How did your partnerships with luxury fashion houses and high-end clients begin, and how have they developed?
Many of these partnerships developed from the connections the original founders of the Looms —Bill Euler and Andy Oates— had to designers and to customers from New York and Boston who vacationed on Nantucket. Bill had worked at the Plaza Hotel in NYC and Andy had studied under master weaver Anni Albers at the famed Black Mountain College, so they both brought a variety of experiences and relationships to the business. Bill and Andy had both developed reputations for excellence in design and quality and became the go-to for high-end production textiles, before fabric was so readily outsourced abroad on a mass production scale. Nantucket Looms has proudly produced the wall coverings for the National Gallery in Washington, D.C., the fabric in Chanel’s Corporate Headquarters in Paris and for the upholstery fabric in Bill Gates’ private airplane. And the list goes on…
What is it about Nantucket that inspires you?
We find inspirations in the natural color palette of the island—the greens and browns of the moors, the blues and turquoise of the ocean and the soft grays, pinks, and soft purples of the sky. Also, in the landscape and details of the island; In the organic shapes of shells and seaglass found on our beautiful beaches, in the historic Quaker architecture that has been so carefully preserved over the past two hundred years and of course in the local art of the island—everyone from weavers to basket makers, painters, potters, carvers and jewelers who carry their work here at Nantucket Looms.
Explain the value of having both textile design and weaving under the same roof.
In our world design and weaving go hand in hand, literally. Each weaver personally oversees the production of every piece they make, start to finish. The design component, the actual weaving of the textile and the finishing process are all equally important parts of the process. Since we only produce 7-14 pieces at a time, each textile deserves the time and attention to make them unique.
How do you envision the future of design, textiles, and interiors?
I think people will have more focused interest in where things are made and how they are produced. Now that interior furnishings can be readily accessed online in a moment’s notice, people will start to want more of a story to what they are buying.

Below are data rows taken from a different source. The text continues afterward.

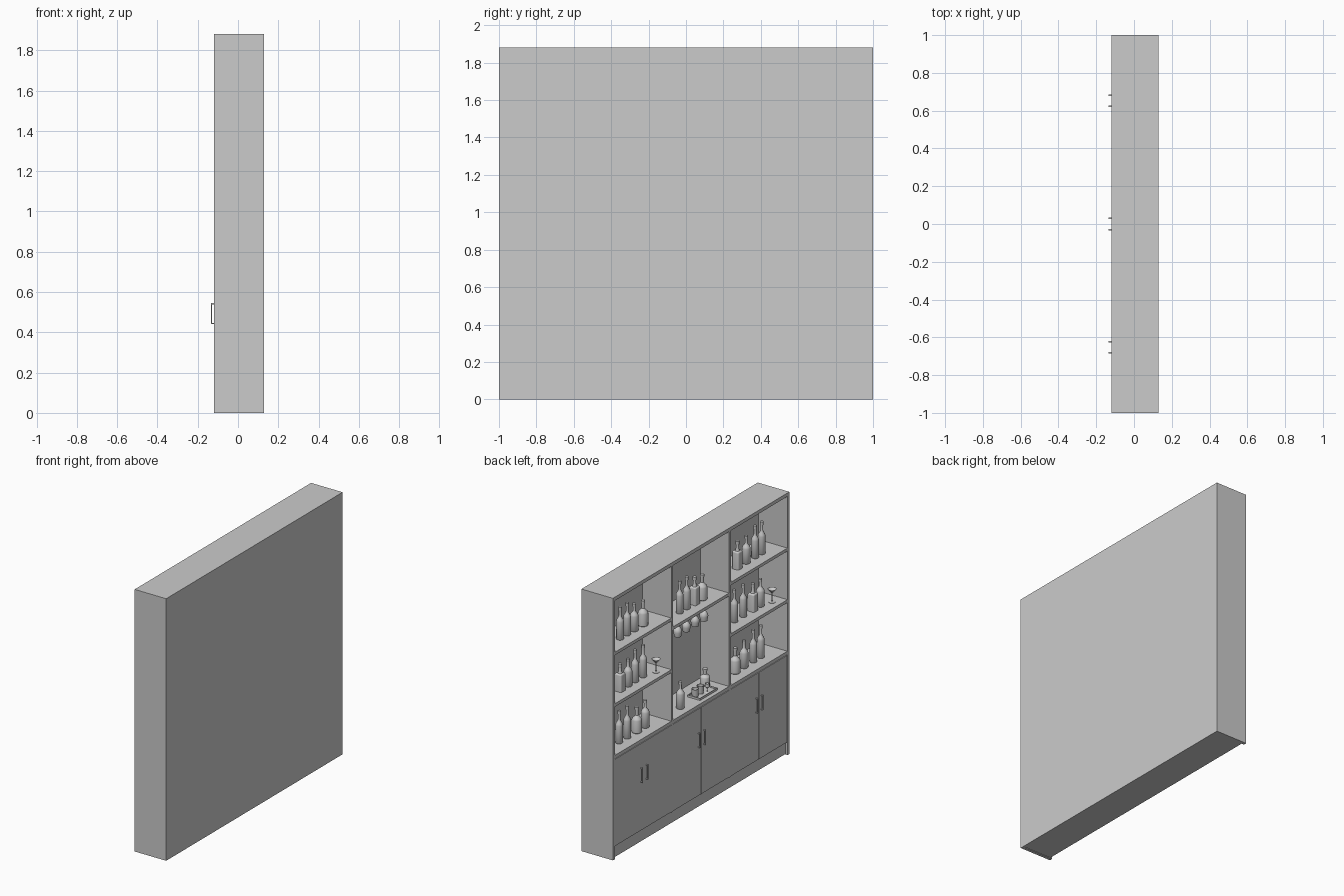
import bpy, bmesh, math
from mathutils import Matrix, Vector

if "Cube" in bpy.data.objects:
    bpy.data.objects.remove(bpy.data.objects["Cube"])

def finish(bm, name, smooth=False):
    bmesh.ops.recalc_face_normals(bm, faces=bm.faces)
    me = bpy.data.meshes.new(name)
    bm.to_mesh(me)
    bm.free()
    ob = bpy.data.objects.new(name, me)
    bpy.context.collection.objects.link(ob)
    if smooth:
        bpy.ops.object.select_all(action='DESELECT')
        ob.select_set(True)
        bpy.context.view_layer.objects.active = ob
        bpy.ops.object.shade_smooth_by_angle(angle=math.radians(35))
    return ob

def add_box(bm, x0, x1, y0, y1, z0, z1):
    m = Matrix.LocRotScale(Vector(((x0 + x1) / 2, (y0 + y1) / 2, (z0 + z1) / 2)), None,
                           Vector((x1 - x0, y1 - y0, z1 - z0)))
    return bmesh.ops.create_cube(bm, size=1, matrix=m)['verts']

def box(name, *b):
    bm = bmesh.new()
    add_box(bm, *b)
    return finish(bm, name)

def add_lathe(bm, profile, loc, n=20):
    # revolve (radius, height) points around a vertical axis
    rings = []
    for r, z in profile:
        k = 1 if r == 0 else n
        rings.append([bm.verts.new((loc[0] + r * math.cos(2 * math.pi * i / n),
                                    loc[1] + r * math.sin(2 * math.pi * i / n),
                                    loc[2] + z)) for i in range(k)])
    for a, b in zip(rings, rings[1:]):
        for i in range(n):
            j = (i + 1) % n
            if len(a) == 1:
                bm.faces.new((a[0], b[j], b[i]))
            elif len(b) == 1:
                bm.faces.new((a[i], a[j], b[0]))
            else:
                bm.faces.new((a[i], a[j], b[j], b[i]))

def lathe(name, profile, loc):
    bm = bmesh.new()
    add_lathe(bm, profile, loc)
    return finish(bm, name, True)

# --- cabinet carcass (faces -x) ---
XF, XB, XI = -0.12, 0.13, 0.108
COUNTER, LOW, HIGH, MID = 0.745, 1.115, 1.485, 1.415
T = 0.022
for s, side in ((1, "left"), (-1, "right")):
    box(side + "_side_panel", XF, XB, *sorted((s * 0.978, s * 1.0)), 0, 1.88)
    box(side + "_divider", XF, XI, s * 0.327 - 0.01, s * 0.327 + 0.01, 0.09, 1.855)
    for z, nm in ((LOW, "lower"), (HIGH, "upper")):
        box(f"{side}_{nm}_shelf", XF, XI, *sorted((s * 0.337, s * 0.978)), z - T, z)
box("middle_shelf", XF, XI, -0.317, 0.317, MID - T, MID)
box("top_panel", XF, XB, -0.978, 0.978, 1.855, 1.88)
box("back_panel", XI, XB, -0.978, 0.978, 0, 1.855)
box("counter", XF, XI, -0.978, 0.978, COUNTER - 0.025, COUNTER)
box("plinth", XF + 0.015, XI, -0.978, 0.978, 0.004, 0.09)

# --- doors and handles ---
for c in (0.6525, 0, -0.6525):
    for s in (1, -1):
        box("door", XF, XF + 0.018, *sorted((c + s * 0.002, c + s * 0.322)), 0.094, 0.716)
        y = c + s * 0.03
        bm = bmesh.new()
        add_box(bm, -0.135, -0.129, y - 0.004, y + 0.004, 0.44, 0.545)
        for z in (0.44, 0.539):
            add_box(bm, -0.129, XF, y - 0.004, y + 0.004, z, z + 0.006)
        finish(bm, "door_handle")

# --- bottles ---
def round_bottle(loc, h, r, neck=0.009, shoulder=0.55):
    s = h * shoulder
    lathe("bottle", [(0, 0), (r * 0.9, 0), (r, 0.004), (r, s), (r * 0.88, s + h * 0.06),
                     (r * 0.55, s + h * 0.12), (neck, s + h * 0.18), (neck, h * 0.9),
                     (neck * 1.3, h * 0.9), (neck * 1.3, h), (0, h)], loc)

def square_bottle(loc, h, r):
    x, y, z = loc
    bm = bmesh.new()
    add_box(bm, x - r, x + r, y - r, y + r, z, z + h * 0.65)
    edges = [e for e in bm.edges if (e.verts[0].co.z + e.verts[1].co.z) / 2 > z + 0.001]
    bmesh.ops.bevel(bm, geom=edges, offset=r * 0.35, segments=3, profile=0.5, affect='EDGES')
    add_lathe(bm, [(r * 0.6, h * 0.64), (0.011, h * 0.72), (0.009, h * 0.88), (0.013, h * 0.88),
                   (0.013, h), (0, h)], loc)
    finish(bm, "square_bottle", True)

def bottle(kind, x, y, z):
    if kind == 'T':
        round_bottle((x, y, z), 0.23, 0.025)
    elif kind == 'M':
        round_bottle((x, y, z), 0.195, 0.028)
    elif kind == 'W':
        round_bottle((x, y, z), 0.18, 0.034, 0.011, 0.5)
    else:
        square_bottle((x, y, z), 0.195, 0.027)

ROWS = [(HIGH, "TTMW", (0.79, 0.71, 0.63, 0.53)),
        (LOW, "SMTT", (0.79, 0.70, 0.62, 0.53)),
        (COUNTER, "TTWM", (0.80, 0.71, 0.60, 0.505)),
        (MID, "TTSW", (0.115, 0.035, -0.055, -0.14)),
        (HIGH, "SMTT", (-0.54, -0.64, -0.74, -0.815)),
        (LOW, "TTSM", (-0.505, -0.605, -0.715, -0.80)),
        (COUNTER, "WMTT", (-0.515, -0.615, -0.72, -0.805))]
for z, kinds, ys in ROWS:
    for k, y in zip(kinds, ys):
        bottle(k, -0.03, y, z)

# --- cocktail glasses ---
COCKTAIL = [(0, 0), (0.022, 0), (0.022, 0.003), (0.003, 0.007), (0.003, 0.065),
            (0.03, 0.095), (0.028, 0.095), (0, 0.068)]
for y in (0.425, -0.89):
    lathe("cocktail_glass", COCKTAIL, (-0.06, y, LOW))

# --- wine glasses hanging under the middle shelf ---
HANGING = [(0, 0), (0.024, 0), (0.024, -0.003), (0.003, -0.007), (0.003, -0.065),
           (0.016, -0.073), (0.027, -0.09), (0.029, -0.105), (0.023, -0.138),
           (0.021, -0.138), (0.027, -0.105), (0.024, -0.09), (0, -0.072)]
for y in (0.137, 0.04, -0.06, -0.16):
    lathe("hanging_glass", HANGING, (-0.03, y, MID - T))

# --- serving tray set on the counter ---
bm = bmesh.new()
add_box(bm, -0.09, 0.01, -0.23, -0.03, COUNTER, COUNTER + 0.005)
for x in (-0.09, 0.006):
    add_box(bm, x, x + 0.004, -0.23, -0.03, COUNTER + 0.005, COUNTER + 0.015)
for y in (-0.23, -0.034):
    add_box(bm, -0.086, 0.006, y, y + 0.004, COUNTER + 0.005, COUNTER + 0.015)
finish(bm, "serving_tray")
TUMBLER = [(0, 0), (0.021, 0), (0.024, 0.055), (0.022, 0.055), (0.019, 0.006), (0, 0.006)]
for y in (-0.06, -0.12):
    lathe("tumbler", TUMBLER, (-0.03, y, COUNTER + 0.005))
lathe("small_goblet", [(0, 0), (0.015, 0), (0.003, 0.005), (0.003, 0.025), (0.016, 0.04),
                       (0.014, 0.065), (0.012, 0.065), (0, 0.03)], (-0.06, -0.155, COUNTER + 0.005))
round_bottle((-0.05, 0.135, COUNTER), 0.19, 0.028)
round_bottle((0.02, -0.245, COUNTER), 0.12, 0.033, 0.013, 0.5)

Here at Nantucket Looms you can know who made your handwoven throw and customize it based on your color palette.
How do your company values align with Merida’s?
Besides loving the look and quality of Merida’s products, Nantucket Looms shares Merida’s same values of craftsmanship and the integrity of our materials. And similar to Merida who has been in business for 30 years, we too are dedicated to our local economy by employing people year-round since 1968.
In your expert opinion, which of our woven in USA collections do you like the most?
We are drawn to the Tissage Collection since it most closely resembles the Nantucket Looms handwoven textiles that we are known for. Simple, yet classic weave structures that represent timeless style.